Canadian Brent McMahon will be defending his men’s overall victory and American Kevin Collington will be trying to repeat his U.S. Pro 70.3 title ideally on the top podium spot, but they both will face formidable opposition.
Currently red-hot men’s contenders include 2008 Olympic gold medalist Jan Frodeno, who won Ironman 70.3 races at South Africa and Oceanside earlier this season; 2006 ITU World Champion Tim Don, who also won Ironman 70.3 races at Monterrey and Brasilia this year; 2013 Ironman 70.3 and ITU long distance silver medalist and 2008 Ironman 70.3 World Champion Terenzo Bozzone; 2012 and 2013 Ironman 70.3 World Champion Sebastian Kienle, who recently scored 3rd at Oceanside 70.3; 2007 Ironman 70.3 World Champion and recent Oceanside 70.3 runner-up Andy Potts; 3rd-place Ironman 70.3 World Championship finisher and 2013 three-time Ironman 70.3 winner Joe Gambles; recent Ironman 70.3 South Africa winner and 4th place Kona performer James Cunnama; and recent Ironman 70.3 Panama runner-up and ITU short course stalwart Matt Chrabot.
World class contenders hoping to come back to form include Marino Vanhoenacker, who had to sit out last year with injury and has made a mild return to competition with a 6th place at Ironman Melbourne in 2014; and two-time Olympic medalist Bevan Docherty, who made a big long course splash with a record-setting win at Ironman New Zealand in 2013 and had a podium at the Ironman 70.3 World Championships a few years ago.
There are plenty of other renowned triathletes ready to attack, including Jordan Rapp, Paul Matthews, Maik Twelsiek, Timo Bracht, Trevor Wurtele, Matt Reed, Tim Reed and a more seasoned version of cycling prodigy Andrew Yoder.
The women are led by 2014 Ironman 70.3 Panama winner and race record holder Angela Naeth; Canadian Heather Wurtele, who decisively defeated top fields at Ironman 70.3 races in Monterrey and Oceanside and won 70.3s last year in Panama and Calgary; Meredith Kessler, who placed a solid 3rd at Oceanside 70.3 a few weeks after smashing the race record at Ironman New Zealand; Jodie Swallow, the 2010 Ironman 70.3 World Champion and 2009 ITU long course World Champion who dominated Ironman 70.3 South Africa and took 4th at Abu Dhabi this year.
Long time stars not yet back to form will include former Ironman 70.3 World Champion and Ironman World Championship 3rd place finisher Julie Dibens, who led Ironman 70.3 California before fading to 4th in her first serious race back in two years; 8-time Ironman winner Mary Beth Ellis, who finished 2nd at Ironman Melbourne and took 7th at Ironman 70.3 Panama; Rebekah Keat, who DNF’d Kona but then finished off 2013 with three straight Ironman 70.3 wins.
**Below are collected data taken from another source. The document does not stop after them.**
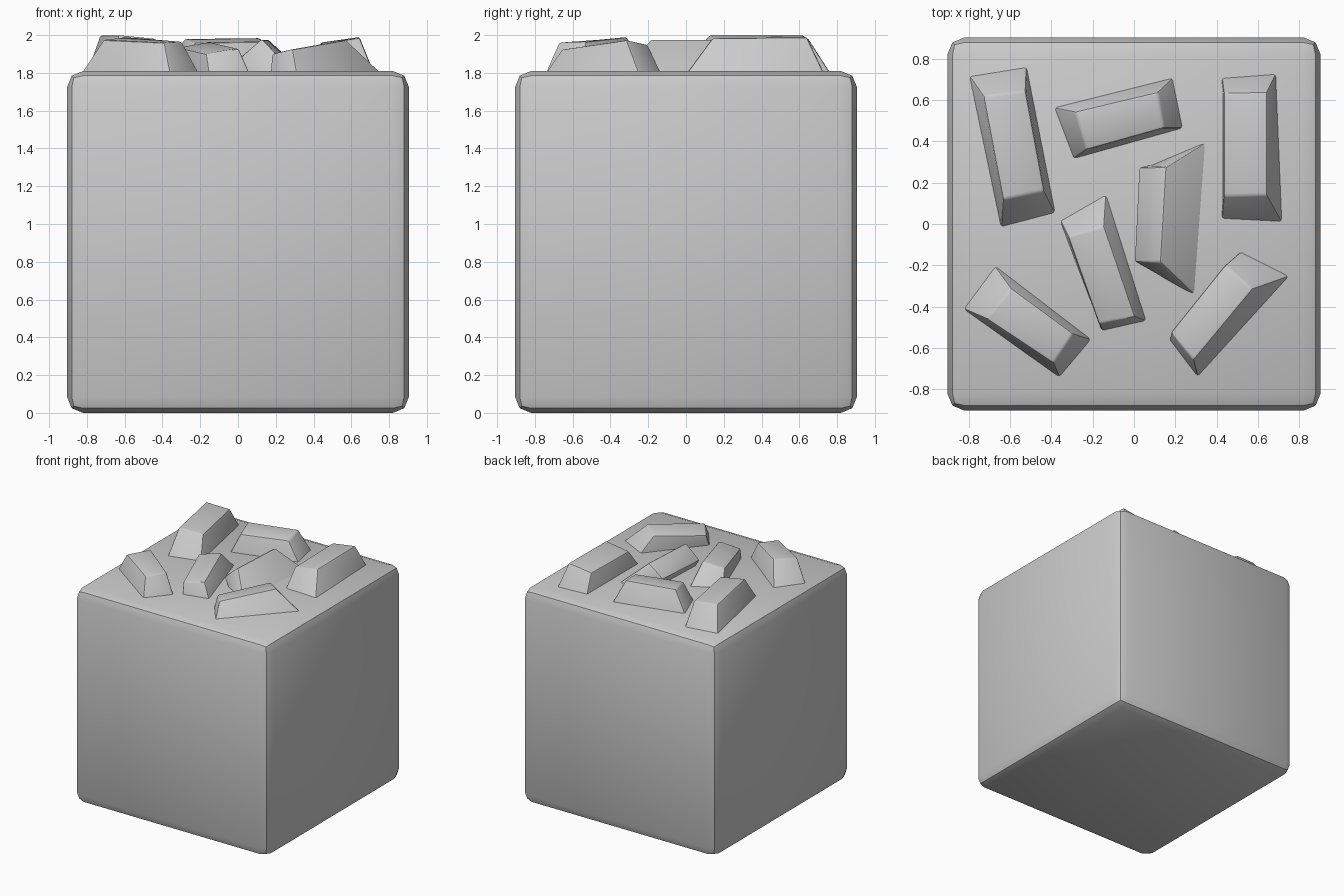
import bpy, bmesh

if "Cube" in bpy.data.objects:
    bpy.data.objects.remove(bpy.data.objects["Cube"])

TOP = 1.81  # height of the block's upper face


def finish(name, bm):
    """Turn a bmesh into a smooth-by-angle object."""
    bmesh.ops.recalc_face_normals(bm, faces=bm.faces)
    mesh = bpy.data.meshes.new(name)
    bm.to_mesh(mesh)
    bm.free()
    ob = bpy.data.objects.new(name, mesh)
    bpy.context.collection.objects.link(ob)
    bpy.context.view_layer.objects.active = ob
    ob.select_set(True)
    bpy.ops.object.shade_smooth_by_angle(angle=0.55)
    ob.select_set(False)
    return ob


def block(name, size, bevel):
    """Cube standing on the ground with two-step bevelled edges."""
    bm = bmesh.new()
    bmesh.ops.create_cube(bm, size=size)
    bmesh.ops.translate(bm, verts=bm.verts, vec=(0, 0, size / 2))
    bmesh.ops.bevel(bm, geom=bm.edges[:], offset=bevel, segments=2,
                    profile=0.5, affect='EDGES')
    finish(name, bm)


def stone(name, base, top):
    """Tapered stone: base corners (x, y) on the block, tilted top (x, y, z)."""
    bm = bmesh.new()
    low = [bm.verts.new((x, y, TOP - 0.01)) for x, y in base]
    high = [bm.verts.new(p) for p in top]
    bm.faces.new(low)
    bm.faces.new(high)
    for i in range(4):
        j = (i + 1) % 4
        bm.faces.new((low[i], low[j], high[j], high[i]))
    bmesh.ops.recalc_face_normals(bm, faces=bm.faces)
    edges = [e for e in bm.edges if any(v in high for v in e.verts)]
    bmesh.ops.bevel(bm, geom=edges, offset=0.012, segments=2, profile=0.5,
                    affect='EDGES', clamp_overlap=True)
    finish(name, bm)


# Main block
block("block", 1.81, 0.085)

# Scattered stones on the upper face
stone("stone_back_left",
      [(-.80, .72), (-.52, .765), (-.38, .05), (-.645, -.02)],
      [(-.73, .62), (-.525, .645), (-.435, .16), (-.635, .12)
       ] and [(-.73, .62, 2.0), (-.525, .645, 1.985),
              (-.435, .16, 1.98), (-.635, .12, 2.0)])
stone("stone_back_middle",
      [(-.39, .565), (.19, .71), (.24, .465), (-.295, .315)],
      [(-.285, .545, 1.98), (.115, .64, 1.985),
       (.145, .465, 1.965), (-.23, .36, 1.96)])
stone("stone_back_right",
      [(.425, .71), (.69, .73), (.72, .005), (.425, .02)],
      [(.435, .635, 1.96), (.645, .64, 1.99),
       (.645, .14, 1.985), (.435, .135, 1.95)])
# This stone leans over to the left
stone("stone_centre_right",
      [(.07, .28), (.355, .4), (.30, -.35), (.05, -.2)],
      [(.022, .275, 1.88), (.155, .275, 1.98),
       (.128, -.185, 1.98), (.0, -.185, 1.87)])
stone("stone_centre",
      [(-.36, .02), (-.135, .15), (.062, -.47), (-.155, -.52)],
      [(-.32, -.06, 1.935), (-.145, -.01, 1.965),
       (.005, -.45, 1.93), (-.17, -.485, 1.90)])
stone("stone_front_left",
      [(-.83, -.41), (-.675, -.2), (-.205, -.56), (-.36, -.745)],
      [(-.715, -.46, 1.975), (-.595, -.31, 1.99),
       (-.295, -.53, 1.965), (-.39, -.675, 1.96)])
stone("stone_front_right",
      [(.17, -.56), (.52, -.13), (.76, -.25), (.31, -.745)],
      [(.178, -.525, 1.90), (.44, -.2, 1.95),
       (.575, -.315, 1.975), (.288, -.66, 1.925)])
It would have been intriguing to see Sarah Haskins, who has won all of her first four races back after the birth of her daughter Caroline, attacking her first Ironman 70.3 race, but Haskins announced that she won't race after all.
St. Croix and Wildflower
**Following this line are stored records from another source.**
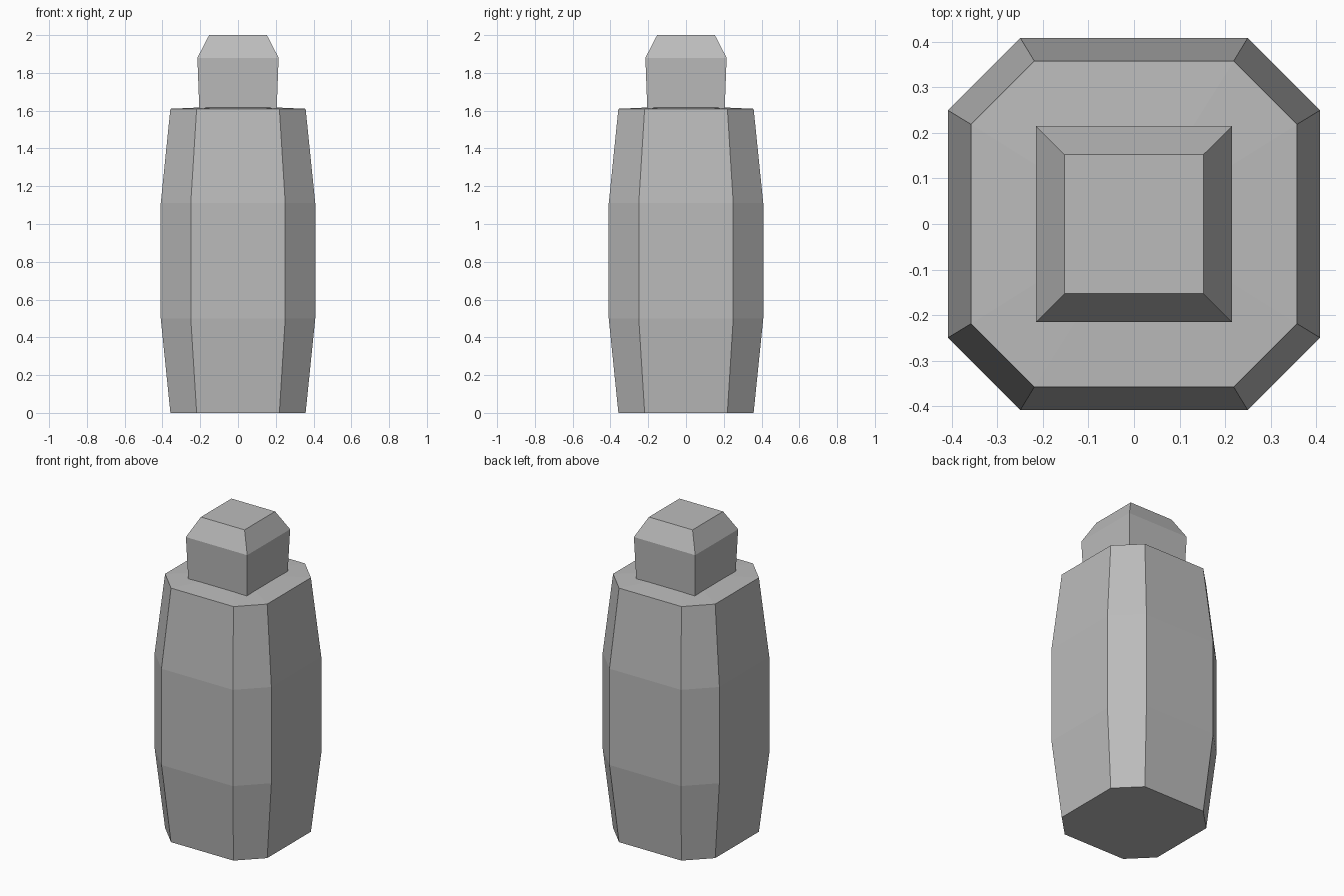
import bpy
import bmesh

cube = bpy.data.objects.get("Cube")
if cube:
    bpy.data.objects.remove(cube, do_unlink=True)

grey = bpy.data.materials.new("plain_grey")
grey.use_nodes = True
colour = (0.5, 0.5, 0.5, 1)
grey.diffuse_color = colour
grey.node_tree.nodes["Principled BSDF"].inputs["Base Color"].default_value = colour


def octagon(a, b):
    """Square of half width a whose flat sides have half length b."""
    return [(b, -a), (a, -b), (a, b), (b, a), (-b, a), (-a, b), (-a, -b), (-b, -a)]


def square(a):
    return [(a, -a), (a, a), (-a, a), (-a, -a)]


def loft(name, sections):
    """Skin a stack of (outline, height) sections and cap both ends."""
    bm = bmesh.new()
    rings = [[bm.verts.new((x, y, z)) for x, y in outline] for outline, z in sections]
    for low, high in zip(rings, rings[1:]):
        n = len(low)
        for i in range(n):
            j = (i + 1) % n
            bm.faces.new((low[i], low[j], high[j], high[i]))
    bm.faces.new(rings[0][::-1])
    bm.faces.new(rings[-1])
    mesh = bpy.data.meshes.new(name)
    bm.to_mesh(mesh)
    bm.free()
    mesh.materials.append(grey)
    obj = bpy.data.objects.new(name, mesh)
    bpy.context.collection.objects.link(obj)
    return obj


# Barrel-shaped body with chamfered corners and a barely raised shoulder
end, belly = octagon(0.358, 0.219), octagon(0.409, 0.25)
loft("body", [(end, 0), (belly, 0.5), (belly, 1.11), (end, 1.61),
              (octagon(0.2, 0.12), 1.617)])

# Square cap with a bevelled top
loft("cap", [(square(0.205), 1.612), (square(0.215), 1.88), (square(0.153), 2)])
The St. Croix 70.3 pro fields are not as deep as St. George, but full of quality. Chasing defending men’s champion Richie Cunningham will be triathlon stars Brad Kahlefeldt, Timothy O’Donnell, Greg Bennett, Ruedi Wild, Josh Amberger and Ben Collins. Defending women’s winner Catriona Morrison will have to push hard to outpace current Ironman World Champion and former Ironman 70.3 World Champion Mirinda Carfrae, Czech Republic Olympian Radka Vodickova, four-time ITU Olympic distance World Championship medalist Laura Bennett, and 2012 Ironman and Ironman 70.3 World Champion Leanda Cave, back on the comeback trail after a year lost to injuries.
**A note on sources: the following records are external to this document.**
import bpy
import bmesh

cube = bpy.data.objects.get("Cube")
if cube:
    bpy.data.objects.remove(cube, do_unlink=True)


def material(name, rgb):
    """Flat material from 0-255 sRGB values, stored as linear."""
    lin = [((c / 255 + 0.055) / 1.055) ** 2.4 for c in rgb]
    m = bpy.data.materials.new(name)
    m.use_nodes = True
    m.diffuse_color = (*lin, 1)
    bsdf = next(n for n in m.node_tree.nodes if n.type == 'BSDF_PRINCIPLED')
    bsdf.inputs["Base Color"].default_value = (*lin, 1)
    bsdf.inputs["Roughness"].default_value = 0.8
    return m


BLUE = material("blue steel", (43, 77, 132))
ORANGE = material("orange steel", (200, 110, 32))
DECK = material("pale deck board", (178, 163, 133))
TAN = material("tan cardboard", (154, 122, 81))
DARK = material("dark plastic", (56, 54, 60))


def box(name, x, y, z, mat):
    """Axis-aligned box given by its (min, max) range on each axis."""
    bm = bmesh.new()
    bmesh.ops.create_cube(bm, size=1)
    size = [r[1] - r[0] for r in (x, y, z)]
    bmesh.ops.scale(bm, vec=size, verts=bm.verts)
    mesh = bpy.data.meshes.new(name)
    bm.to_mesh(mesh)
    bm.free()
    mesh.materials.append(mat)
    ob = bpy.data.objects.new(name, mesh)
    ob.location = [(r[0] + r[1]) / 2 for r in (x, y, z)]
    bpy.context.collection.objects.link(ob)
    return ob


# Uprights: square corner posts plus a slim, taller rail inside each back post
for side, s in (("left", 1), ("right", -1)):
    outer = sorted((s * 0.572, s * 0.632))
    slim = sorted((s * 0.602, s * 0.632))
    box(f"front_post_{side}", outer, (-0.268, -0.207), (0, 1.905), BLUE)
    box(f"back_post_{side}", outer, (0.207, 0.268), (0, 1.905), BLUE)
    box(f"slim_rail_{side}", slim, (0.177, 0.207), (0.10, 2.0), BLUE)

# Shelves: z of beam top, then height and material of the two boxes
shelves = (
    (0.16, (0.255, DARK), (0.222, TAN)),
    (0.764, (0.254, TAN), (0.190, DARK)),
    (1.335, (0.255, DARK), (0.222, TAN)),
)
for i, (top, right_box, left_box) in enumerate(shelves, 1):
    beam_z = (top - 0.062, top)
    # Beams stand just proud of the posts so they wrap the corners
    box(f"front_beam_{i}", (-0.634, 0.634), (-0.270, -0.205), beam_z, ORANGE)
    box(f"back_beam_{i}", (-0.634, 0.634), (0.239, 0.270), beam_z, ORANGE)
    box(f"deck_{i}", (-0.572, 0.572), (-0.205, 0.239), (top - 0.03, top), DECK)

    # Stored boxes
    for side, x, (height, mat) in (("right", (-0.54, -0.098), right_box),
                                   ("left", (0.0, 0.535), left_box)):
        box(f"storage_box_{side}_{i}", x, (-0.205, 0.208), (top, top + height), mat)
Last but not least in history, the 32nd Wildflower long course has a strong men’s field trying to deny defending champ Jessie Thomas a rare four-peat. If he is to continue the string he began in 2011, Thomas must fend off decorated challengers like Luke McKenzie, Leon Griffin, Andrew Starykowicz, Matt Russell, Paul Ambrose and Matt Lieto. On the other hand, two-time defending champion Heather Jackson, who recently scored a 2nd place finish at Oceanside 70.3, is a big favorite to score an historic women’s three-peat.